Only 20% of people in tech careers in Spain are women. When we look at ICT professionals specifically, women make up 30% of the whole pool. In fact, just over 1% of women in employment are engaged with the digital field. In Artigas’s words:
“The data shows the structural inequality that is widely rooted in the sector, and the urgency of addressing the transversal feminisation of this sector”.
Artigas highlighted the role of AMETIC as one of the main actors, committed to furthering the digital transformation of Spain, whilst embedding a unique ethical and social national perspective.
A national plan for digital skills that leaves no one behind
Pedro Mier, President of AMETIC spoke about the Spanish ‘National Digital Skills Plan’, proposed to the government already back in 2020. Amongst the strengths of the plan is its horizontal approach that takes into account the needs of virtually any economic sector in Spain. Mr Mier also mentioned AMETIC’s White Paper for the Development of Digital Competences, a thorough analysis of the digital industry sector drawing on knowledge, experience, and implementation capacity.

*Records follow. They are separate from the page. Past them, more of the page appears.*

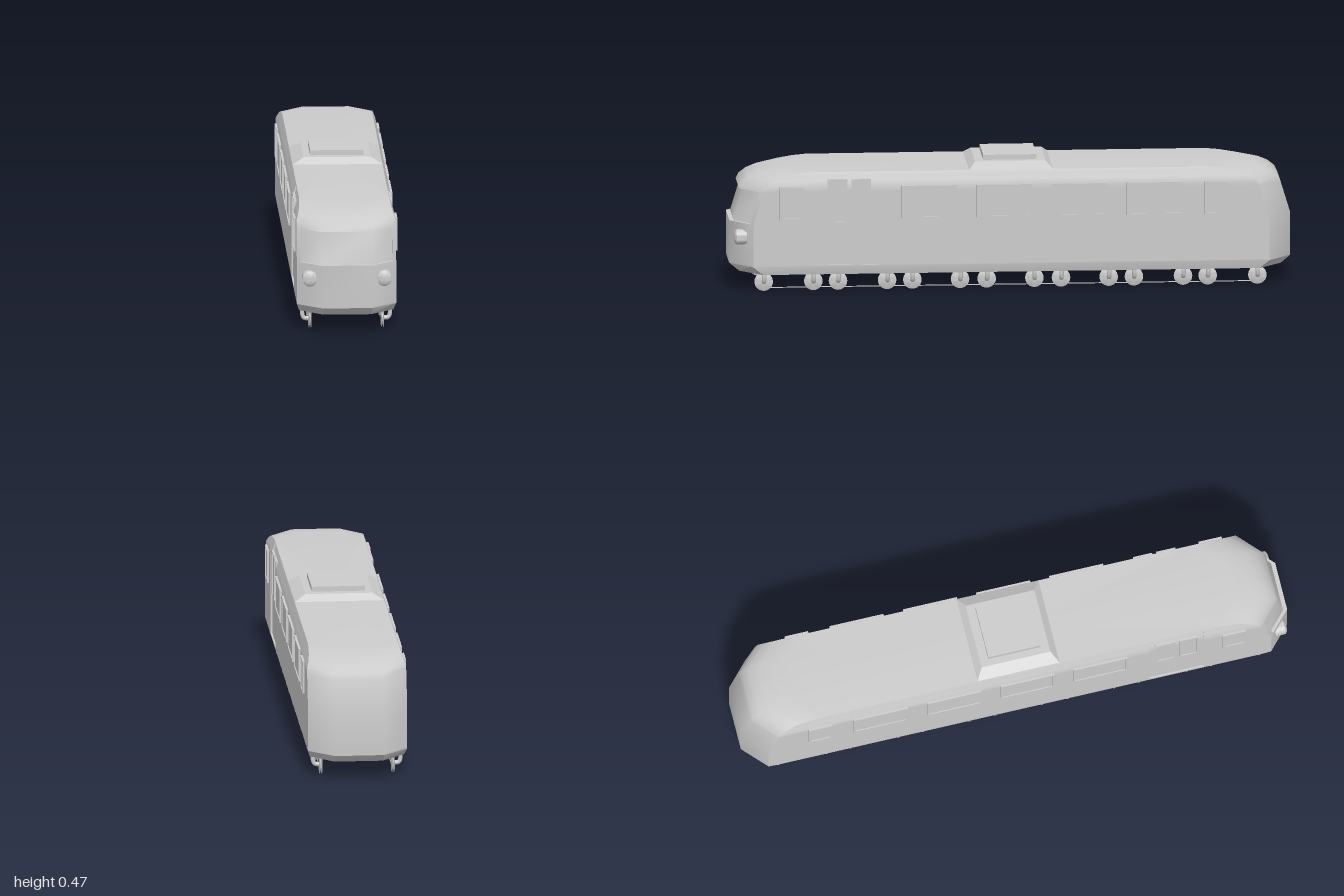
import * as THREE from 'three';
import { toCreasedNormals } from 'three/addons/utils/BufferGeometryUtils.js';

const grey = new THREE.MeshStandardMaterial({ color: 0xcccccc, side: THREE.DoubleSide });

function add(parent, name, geometry, x = 0, y = 0, z = 0) {
  const mesh = new THREE.Mesh(geometry, grey);
  mesh.name = name;
  mesh.position.set(x, y, z);
  parent.add(mesh);
  return mesh;
}

// Car body: plan outlines stacked by height, with recesses for the windshield (g) and doors (d)
function bodyGeometry() {
  // height, half width, end reach, active recesses
  const rows = [
    [0.065, 0.168, 0.965, ''], [0.095, 0.177, 1, ''],
    [0.1, 0.177, 1, ''], [0.1, 0.177, 1, 'd'],
    [0.25, 0.177, 1, 'd'], [0.25, 0.177, 1, 'dg'],
    [0.365, 0.177, 0.965, 'dg'], [0.365, 0.177, 0.965, 'd'],
    [0.385, 0.177, 0.955, 'd'], [0.405, 0.17, 0.93, 'd'], [0.42, 0.165, 0.895, 'd'],
    [0.43, 0.162, 0.84, 'd'], [0.43, 0.162, 0.84, ''], [0.435, 0.16, 0.79, ''],
  ];
  // plan half from front to back: x, end sign (0 = fixed z), setback or z, recess
  const half = [
    [0.09, 1, 0, 'g'], [0.165, 1, 0.069, 'g'], [0.165, 1, 0.069, '-'], [0.177, 1, 0.08, '-'],
    [0.177, 0, 0.675, '-'], [0.177, 0, 0.675, 'd'], [0.177, 0, 0.475, 'd'], [0.177, 0, 0.475, '-'],
    [0.177, -1, 0.08, '-'], [0.09, -1, 0, '-'],
  ];
  const loop = [...half, ...half.map(([x, ...r]) => [-x, ...r]).reverse()];
  const n = loop.length;
  const pos = [], index = [];
  for (const [y, w, end, cuts] of rows) {
    for (const [px, sign, d, cut] of loop) {
      let x = px * w / 0.177;
      let z = sign ? sign * (end - d) : d;
      if (cuts.includes(cut)) {
        if (cut === 'g') z -= 0.015;
        else x -= Math.sign(x) * 0.006;
      }
      pos.push(x, y, z);
    }
  }
  for (let r = 0; r < rows.length - 1; r++) {
    for (let c = 0; c < n; c++) {
      const a = r * n + c, b = r * n + (c + 1) % n;
      index.push(a, b, b + n, a, b + n, a + n);
    }
  }
  // floor and roof caps
  const top = (rows.length - 1) * n, floorMid = rows.length * n;
  pos.push(0, rows[0][0], 0, 0, rows[rows.length - 1][0], 0);
  for (let c = 0; c < n; c++) {
    const next = (c + 1) % n;
    index.push(floorMid, next, c, floorMid + 1, top + c, top + next);
  }
  const geo = new THREE.BufferGeometry();
  geo.setAttribute('position', new THREE.Float32BufferAttribute(pos, 3));
  geo.setIndex(index);
  return toCreasedNormals(geo, 0.8);
}

function rectangle(Target, w, h) {
  const p = new Target();
  p.moveTo(-w / 2, -h / 2);
  p.lineTo(w / 2, -h / 2);
  p.lineTo(w / 2, h / 2);
  p.lineTo(-w / 2, h / 2);
  p.closePath();
  return p;
}

// Raised frame with a slightly sunken pane, facing sideways
function sideWindow(parent, name, side, x, y, z, w, h, depth, border) {
  const group = new THREE.Group();
  group.name = name;
  group.position.set(side * x, y, z);
  group.rotation.y = side * Math.PI / 2;
  const outline = rectangle(THREE.Shape, w, h);
  outline.holes.push(rectangle(THREE.Path, w - 2 * border, h - 2 * border));
  add(group, 'windowFrame', new THREE.ExtrudeGeometry(outline, { depth, bevelEnabled: false }));
  const pane = depth * 0.6;
  add(group, 'windowPane', new THREE.BoxGeometry(w - 2 * border, h - 2 * border, pane), 0, 0, pane / 2);
  parent.add(group);
}

export function createModel() {
  const model = new THREE.Group();
  model.name = 'railCar';
  add(model, 'body', bodyGeometry());

  // Roof hump with sloped sides, and the unit on top of it
  const hump = new THREE.BoxGeometry(0.32, 0.022, 0.3).toNonIndexed();
  const p = hump.attributes.position;
  for (let i = 0; i < p.count; i++) {
    if (p.getY(i) > 0) {
      p.setX(i, p.getX(i) * 0.75);
      p.setZ(i, p.getZ(i) * 0.84);
    }
  }
  hump.computeVertexNormals();
  add(model, 'roofHump', hump, 0, 0.446, 0);
  add(model, 'roofUnit', new THREE.BoxGeometry(0.19, 0.018, 0.19), 0, 0.466, 0);

  // Headlight with a gently domed lens
  const lamp = toCreasedNormals(new THREE.LatheGeometry(
    [[0.028, 0], [0.028, 0.036], [0.022, 0.041], [0.012, 0.044], [0, 0.045]]
      .map(([r, y]) => new THREE.Vector2(r, y)), 24), 0.7);
  lamp.rotateX(Math.PI / 2);

  // Flanged wheel with a groove for the rail
  const wheel = toCreasedNormals(new THREE.LatheGeometry(
    [[0, -0.005], [0.03, -0.005], [0.033, -0.003], [0.022, -0.001], [0.022, 0.001],
      [0.033, 0.003], [0.03, 0.005], [0, 0.005]]
      .map(([r, y]) => new THREE.Vector2(r, y)), 24), 0.6);
  wheel.rotateZ(Math.PI / 2);

  const windows = [[0.784, 0.085], [0.294, 0.198], [0.027, 0.198],
    [-0.241, 0.198], [-0.51, 0.198], [-0.73, 0.086]];
  const wheelZ = [0.88, 0.703, 0.615, 0.44, 0.35, 0.18, 0.085];

  for (const side of [1, -1]) {
    const label = side > 0 ? 'left' : 'right';
    for (const [z, w] of windows) {
      sideWindow(model, label + 'Window', side, 0.176, 0.326, z, w, 0.119, 0.009, 0.007);
    }
    for (const z of [0.62, 0.535]) {
      sideWindow(model, label + 'DoorWindow', side, 0.166, 0.33, z, 0.07, 0.16, 0.009, 0.006);
    }
    add(model, label + 'Headlight', lamp, side * 0.132, 0.198, 0.942);

    // Curved hangers carrying the wheels
    const hangerPath = new THREE.CatmullRomCurve3(
      [[0.156, 0.075], [0.156, 0.05], [0.15, 0.037], [0.128, 0.034]]
        .map(([x, y]) => new THREE.Vector3(side * x, y, 0)));
    const hanger = new THREE.TubeGeometry(hangerPath, 14, 0.008, 10);
    for (const z of [...wheelZ, ...wheelZ.map(v => -v)]) {
      add(model, label + 'Wheel', wheel, side * 0.129, 0.033, z);
      add(model, label + 'WheelHanger', hanger, 0, 0, z);
    }
    add(model, label + 'Rail', new THREE.BoxGeometry(0.002, 0.003, 1.76), side * 0.129, 0.0115, 0);
  }
  return model;
}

According to Mr Mier, one key result stemming out of the plan is the improved interest of business schools and universities in working with employers:
“We are seeing the arrival of the training school sector to AMETIC, both digital native schools and large transversal schools. This is a sign of the [growing] importance of digital training and skills for all”, [hence] “we need swift and easy procedures to meet the great challenge ahead of the management of the Next Generation European Funds.”
Pedro Mier did not forget to highlight the launch of the Spanish Digital Skills and Jobs Coalition website, part of a global initiative that sees an EU-level platform providing a single access point to the activities related to digital talent and skills, and facilitating collaboration between different EU Member States and National Coalitions for Digital Skills and Jobs.
“The website aims to be a reference point for the discussion of digital skills, as well as for the dissemination of information on services, resources, training materials, and interesting data related to these competences”.
Lucas González Ojeda, Deputy Head of Representation of the European Commission in Spain, also spoke at the event. Ojeda pointed out that the European Commission has had 6 main priorities since 2019, two of which are the twin green and digital transitions. Ojeda pointed to a common need across the EU to improve skills: 90% of jobs in Europe need digital skills, and 37% of people do not have this capacity yet. Mr Ojeda also highlighted the importance of the 2020 European Skills Agenda, whose goal is to reach the “a target of 70% Europeans with digital skills by 2025. Today, the number is 58%.”